    • Elizabeth Bird says:

      I didn’t even include his illustrations for chapter books here. Good of you to point them out!

  16. A tie for me between “In the Night Kitchen” (which I used to sing with my children) and “Where the WIld Things Are” (which is THE iconic 20th century picture book in my humble opinion.)

    I actually dislike “Outside Over There” so guess I won’t be invited to Maurice’s next big party. No wild rumpuses with the great man, sigh.


  17. It’s the Nutshell Library for me. In its teeny, tiny case.
    I’ve used the library copies in story time, but for lap time with my children and grandchildren, the teeny tiny ones are best.

  18. Very Far Away

    It’s my favourite book written & illustrated by MS. Love all the characters and understand the desire for some “me” space.


  1. […] Elizabeth from Fuse #8 asks: So let’s say that you are given a chance to name the Sendak book that best sums up your own personal world view. What would you pick? […]
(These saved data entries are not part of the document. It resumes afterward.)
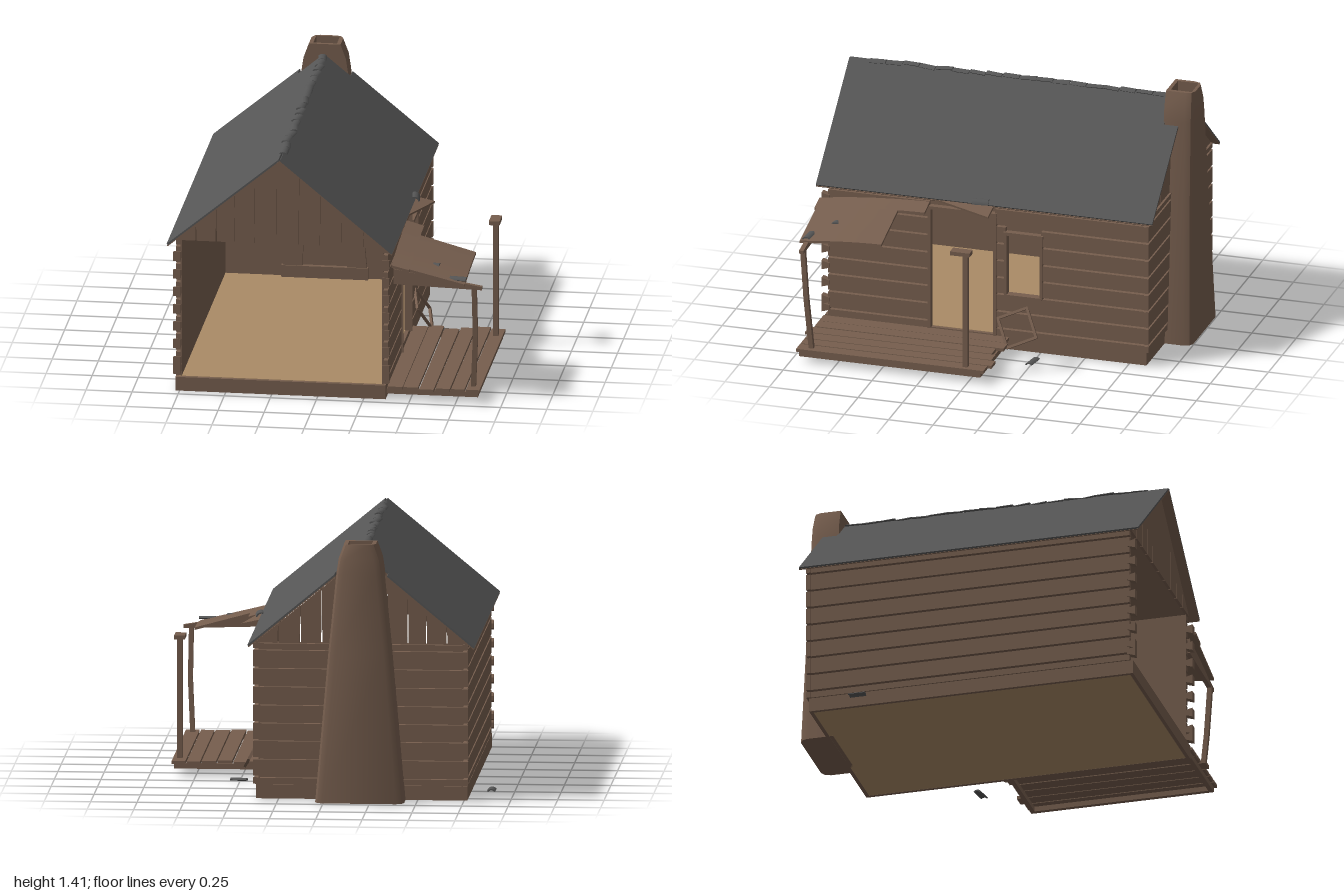
import * as THREE from 'three';
import { toCreasedNormals } from 'three/addons/utils/BufferGeometryUtils.js';

const mat = (name, color) => new THREE.MeshStandardMaterial({ name, color, side: THREE.DoubleSide });
const timber = mat('timber brown', 0x765e4e);
const slate = mat('slate grey', 0x555555);
const plank = mat('floor tan', 0xaa8b66);

const V = (x, y, z) => new THREE.Vector3(x, y, z);
const RIDGE_X = -0.2, RIDGE_Y = 1.365, RUN = 0.607, DROP = 0.503;
const PITCH = Math.atan2(DROP, RUN);
const roofY = x => RIDGE_Y - 0.025 - Math.abs(x - RIDGE_X) * DROP / RUN;

let seed = 7;
const rand = () => (seed = (seed * 16807) % 2147483647) / 2147483647;
const jitter = s => (rand() - 0.5) * s;

function add(parent, name, geo, material = timber) {
  const m = new THREE.Mesh(geo, material);
  m.name = name;
  parent.add(m);
  return m;
}

// Box given by its lower and upper bounds
function block(parent, name, x0, x1, y0, y1, z0, z1, material) {
  const m = add(parent, name, new THREE.BoxGeometry(x1 - x0, y1 - y0, z1 - z0), material);
  m.position.set((x0 + x1) / 2, (y0 + y1) / 2, (z0 + z1) / 2);
}

// Square bar between two points
function bar(parent, name, a, b, w) {
  const dir = b.clone().sub(a);
  const m = add(parent, name, new THREE.BoxGeometry(w, dir.length(), w));
  m.position.copy(a).add(b).multiplyScalar(0.5);
  m.quaternion.setFromUnitVectors(V(0, 1, 0), dir.normalize());
}

// Skin through rows of points
function skin(rows) {
  const n = rows[0].length, index = [];
  for (let i = 0; i < rows.length - 1; i++) for (let j = 0; j < n - 1; j++) {
    const a = i * n + j, b = a + 1, c = a + n, d = c + 1;
    index.push(a, c, b, b, c, d);
  }
  const g = new THREE.BufferGeometry().setFromPoints(rows.flat());
  g.setIndex(index);
  return toCreasedNormals(g, 0.7);
}

const poly = pts => new THREE.Shape(pts.map(([x, y]) => new THREE.Vector2(x, y)));
const extrude = (shape, depth) => new THREE.ExtrudeGeometry(shape, { depth, bevelEnabled: false });

function buildWalls(g) {
  const rows = [0.09, 0.135, 0.235, 0.335, 0.432, 0.53, 0.63, 0.73, 0.83, 0.868];
  const door = [0, 0.37, 0.09, 0.79], win = [-0.26, -0.06, 0.33, 0.69];
  for (let i = 0; i < rows.length - 1; i++) {
    const y0 = rows[i] + 0.006, y1 = rows[i + 1] - 0.006, mid = (y0 + y1) / 2;
    block(g, 'leftLog', -0.77, -0.745, y0, y1 + jitter(0.004), -0.86, 0.94);
    // right wall logs are split by the doorway and window
    const cuts = [door, win].filter(o => mid > o[2] && mid < o[3]).sort((a, b) => a[0] - b[0]);
    let z = -0.86;
    for (const c of [...cuts, [0.94]]) {
      block(g, 'rightLog', 0.355, 0.38, y0, y1 + jitter(0.004), z, c[0]);
      z = c[1];
    }
    block(g, 'backLog', -0.775, 0.385, y0, y1, -0.865, -0.84);
    // dovetailed log ends at the open front corners
    if (i < 8) for (const x of [-0.78, 0.352]) {
      const y = rows[i] + 0.03;
      const s = poly([[-0.93, y + 0.008], [-0.975, y - 0.006], [-0.975, y + 0.046], [-0.93, y + 0.034]]);
      add(g, 'logEnd', extrude(s, 0.04).rotateY(Math.PI / 2)).position.x = x;
    }
  }
  // plain inner linings
  block(g, 'leftLining', -0.746, -0.738, 0.09, 0.865, -0.85, 0.94);
  block(g, 'backLining', -0.745, 0.355, 0.09, 0.865, -0.842, -0.83);
  const rect = ([z0, z1, y0, y1]) => [[-z0, y0], [-z1, y0], [-z1, y1], [-z0, y1]];
  const lining = poly(rect([-0.85, 0.94, 0.08, 0.865]));
  lining.holes.push(poly(rect(door)), poly(rect(win)));
  add(g, 'rightLining', extrude(lining, 0.008).rotateY(Math.PI / 2)).position.x = 0.348;
  block(g, 'backPlate', -0.745, 0.355, 0.83, 0.865, -0.845, -0.822);
  // door and window frames
  for (const [n, [z0, z1, y0, y1]] of [['door', door], ['window', win]]) {
    for (const z of [z0, z1]) block(g, n + 'Jamb', 0.345, 0.388, y0, y1, z - 0.008, z + 0.008);
    block(g, n + 'Head', 0.345, 0.39, y1 - 0.008, y1 + 0.01, z0 - 0.012, z1 + 0.012);
  }
  block(g, 'windowSill', 0.345, 0.39, 0.325, 0.338, -0.262, -0.058);
}

function buildGables(g) {
  const gaps = [-0.775, -0.66, -0.55, -0.45, -0.34, -0.22, -0.1, 0.015, 0.13, 0.25, 0.375];
  // the gaps between boards close toward the top
  for (const z of [0.935, -0.855]) for (let i = 0; i < gaps.length - 1; i++) {
    const a = gaps[i], b = gaps[i + 1], gap = 0.004;
    const pts = [[a + gap, 0.865], [b - gap, 0.865], [b - 0.0005, Math.max(0.866, roofY(b))]];
    if (a < RIDGE_X && b > RIDGE_X) pts.push([RIDGE_X, roofY(RIDGE_X)]);
    pts.push([a + 0.0005, Math.max(0.866, roofY(a))]);
    add(g, 'gableBoard', extrude(poly(pts), 0.015)).position.z = z;
  }
}

// Curved ridge tile, lying along z
function tile(parent, name, x, y, z, turn, tilt, pitch = 0) {
  const s = new THREE.Shape().absarc(0, 0, 0.03, 0.7, Math.PI - 0.7, false);
  s.absarc(0, 0, 0.022, Math.PI - 0.7, 0.7, true);
  const geo = new THREE.ExtrudeGeometry(s, { depth: 0.09, bevelEnabled: false, curveSegments: 6 });
  const m = add(parent, name, geo.translate(0, -0.024, -0.045), slate);
  m.position.set(x, y, z);
  m.rotation.set(pitch, turn, tilt);
}

function buildRoof(g) {
  const len = Math.hypot(RUN, DROP), notch = 0.18;
  for (const s of [1, -1]) {
    // slope outline notched around the chimney, slate above boards
    const pts = [[0, -1], [len, -1], [len, 0.895], [notch, 0.895], [notch, 0.815], [0, 0.815]];
    const shape = poly(pts.map(([u, v]) => [u, v * s]));
    for (const [name, depth, drop, material] of [['roofSlope', 0.009, 0.012, slate], ['roofBoards', 0.005, 0.0185, timber]]) {
      const geo = extrude(shape, depth).rotateX(-Math.PI / 2).rotateZ(-PITCH);
      if (s < 0) geo.rotateY(Math.PI);
      add(g, name, geo, material).position.set(RIDGE_X, RIDGE_Y - drop, 0);
    }
  }
  // crooked ridge tiles
  for (let i = 0; i < 18; i++)
    tile(g, 'ridgeTile', RIDGE_X + jitter(0.014), RIDGE_Y - 0.002 + jitter(0.008), -0.76 + i * 0.094, jitter(0.3), jitter(0.25), jitter(0.08));
  // fallen tiles on the ground and porch
  tile(g, 'fallenTile', -0.88, 0.032, -0.55, 0, 0);
  tile(g, 'fallenTile', 0.505, 0.022, -0.25, 1.4, 0, 0.12);
  tile(g, 'fallenTile', 0.42, 0.877, 0.07, 0.1, -0.5);
  tile(g, 'fallenTile', 0.76, 0.71, 0.93, 1.5, 0, 0.15);
  tile(g, 'fallenTile', 0.6, 0.745, 0.82, 1.5, 0, 0.2);
}

function buildChimney(g) {
  const F = -0.81;
  const prof = [[0.015, 0.24, -1], [0.83, 0.17, -0.98], [1.26, 0.127, -0.972], [1.34, 0.115, -0.97], [1.42, 0.086, -0.965]];
  const section = (h, zb) => [[-h, F], [-h, zb + 0.045], [-h + 0.012, zb + 0.014], [-h + 0.04, zb],
    [h - 0.04, zb], [h - 0.012, zb + 0.014], [h, zb + 0.045], [h, F]];
  const c = new THREE.Group();
  c.name = 'chimney';
  c.position.x = -0.197;
  g.add(c);
  add(c, 'chimneyStack', skin(prof.map(([y, h, zb]) => section(h, zb).map(([x, z]) => V(x, y, z)))));
  // front face with the hearth opening
  const arch = [[-0.12, 0.16], [-0.118, 0.3], [-0.1, 0.33], [-0.07, 0.342], [0.07, 0.342], [0.1, 0.33], [0.118, 0.3], [0.12, 0.16]];
  const face = poly([...prof.map(p => [-p[1], p[0]]), ...prof.map(p => [p[1], p[0]]).reverse()]);
  face.holes.push(poly(arch));
  add(c, 'chimneyFront', new THREE.ShapeGeometry(face)).position.z = F;
  const loop = [...arch, arch[0]];
  add(c, 'fireboxSides', skin([F, F - 0.11].map(z => loop.map(([x, y]) => V(x, y, z)))));
  add(c, 'fireboxBack', new THREE.ShapeGeometry(poly(arch))).position.z = F - 0.11;
  block(c, 'hearth', -0.235, 0.235, 0.09, 0.16, -0.83, F + 0.008);
  // rim and hollow flue
  const hole = [[-0.064, -0.948], [0.064, -0.948], [0.064, -0.83], [-0.064, -0.83]];
  const rim = poly(section(0.086, -0.965));
  rim.holes.push(poly(hole));
  add(c, 'chimneyRim', new THREE.ShapeGeometry(rim).rotateX(Math.PI / 2)).position.y = 1.42;
  add(c, 'flue', skin([1.42, 1.3].map(y => [...hole, hole[0]].map(([x, z]) => V(x, y, z)))));
  add(c, 'flueBottom', new THREE.ShapeGeometry(poly(hole)).rotateX(Math.PI / 2)).position.y = 1.3;
  add(c, 'chimneyBase', new THREE.ShapeGeometry(poly(section(0.24, -1))).rotateX(Math.PI / 2)).position.y = 0.016;
}

function buildPorch(g) {
  // deck boards over a rim frame: near edge, far edge, back end
  for (const [x0, x1, z] of [[0.38, 0.463, -0.08], [0.466, 0.546, -0.1], [0.556, 0.634, -0.06],
    [0.641, 0.719, -0.085], [0.726, 0.798, -0.11], [0.806, 0.88, -0.09]])
    block(g, 'deckBoard', x0, x1, 0.073, 0.09, z, x0 === 0.556 ? 0.99 : 0.965);
  for (const x of [0.375, 0.845]) block(g, 'deckRim', x, x + 0.025, 0.045, 0.073, -0.07, 0.95);
  for (const z of [-0.07, 0.925]) block(g, 'deckJoist', 0.375, 0.87, 0.045, 0.073, z, z + 0.025);
  // posts and caps
  bar(g, 'rearPost', V(0.843, 0.088, 0.02), V(0.843, 0.745, 0.02), 0.028);
  block(g, 'rearPostCap', 0.815, 0.873, 0.738, 0.76, -0.01, 0.1);
  bar(g, 'frontPost', V(0.838, 0.088, 0.89), V(0.852, 0.38, 0.915), 0.026);
  bar(g, 'frontPost', V(0.852, 0.38, 0.915), V(0.848, 0.66, 0.935), 0.026);
  // tapered beam under the front edge
  const beam = poly([[0.41, 0.665], [0.89, 0.65], [0.89, 0.668], [0.41, 0.75]]);
  add(g, 'porchBeam', extrude(beam, 0.025)).position.z = 0.92;
  // sagging, twisted roof remnant
  const board = (x0, x1, z0, z1) => {
    const b = new THREE.BoxGeometry(x1 - x0, 0.014, z1 - z0, 4, 1, 6).translate((x0 + x1) / 2, 0, (z0 + z1) / 2);
    const p = b.attributes.position;
    for (let i = 0; i < p.count; i++) {
      const u = (p.getX(i) - 0.41) / 0.39, v = (0.97 - p.getZ(i)) / 0.6;
      p.setY(i, p.getY(i) + 0.775 - 0.095 * u + 0.05 * v - 0.015 * u * v + 0.01 * Math.sin(v * Math.PI));
    }
    b.computeVertexNormals();
    add(g, 'porchRoofBoard', b);
  };
  board(0.405, 0.5, 0.36, 0.98);
  board(0.5, 0.8, 0.51, 0.97);
  const scrap = add(g, 'porchRoofScrap', extrude(poly([[0.395, 0], [0.52, 0], [0.42, -0.3]]), 0.012).rotateX(-Math.PI / 2));
  scrap.position.y = 0.93;
  scrap.rotation.z = -0.22;
  // fallen window frame leaning on the wall
  const f = new THREE.Group();
  f.name = 'fallenFrame';
  for (const s of [-0.085, 0.085]) {
    bar(f, 'frameUpright', V(0, -0.085, s), V(0, 0.085, s), 0.014);
    bar(f, 'frameRail', V(0, s, -0.09), V(0, s, 0.09), 0.014);
  }
  f.position.set(0.43, 0.17, -0.14);
  f.rotation.set(0.45, 0, 0.48, 'ZYX');
  g.add(f);
}

export function createModel() {
  const g = new THREE.Group();
  g.name = 'logCabin';
  // foundation sills around the floor
  block(g, 'floor', -0.75, 0.35, 0.016, 0.094, -0.83, 0.94, plank);
  for (const [x0, x1] of [[-0.77, -0.75], [0.35, 0.37]]) block(g, 'sideSill', x0, x1, 0.015, 0.092, -0.85, 0.96);
  for (const [z0, z1] of [[-0.85, -0.83], [0.94, 0.96]]) block(g, 'endSill', -0.75, 0.35, 0.015, 0.092, z0, z1);
  for (const build of [buildWalls, buildGables, buildRoof, buildChimney, buildPorch]) build(g);
  return g;
}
  2. […] Elizabeth from Fuse #8 asks: So let’s say that you are given a chance to name the Sendak book that best sums up your own personal world view. What would you pick? […]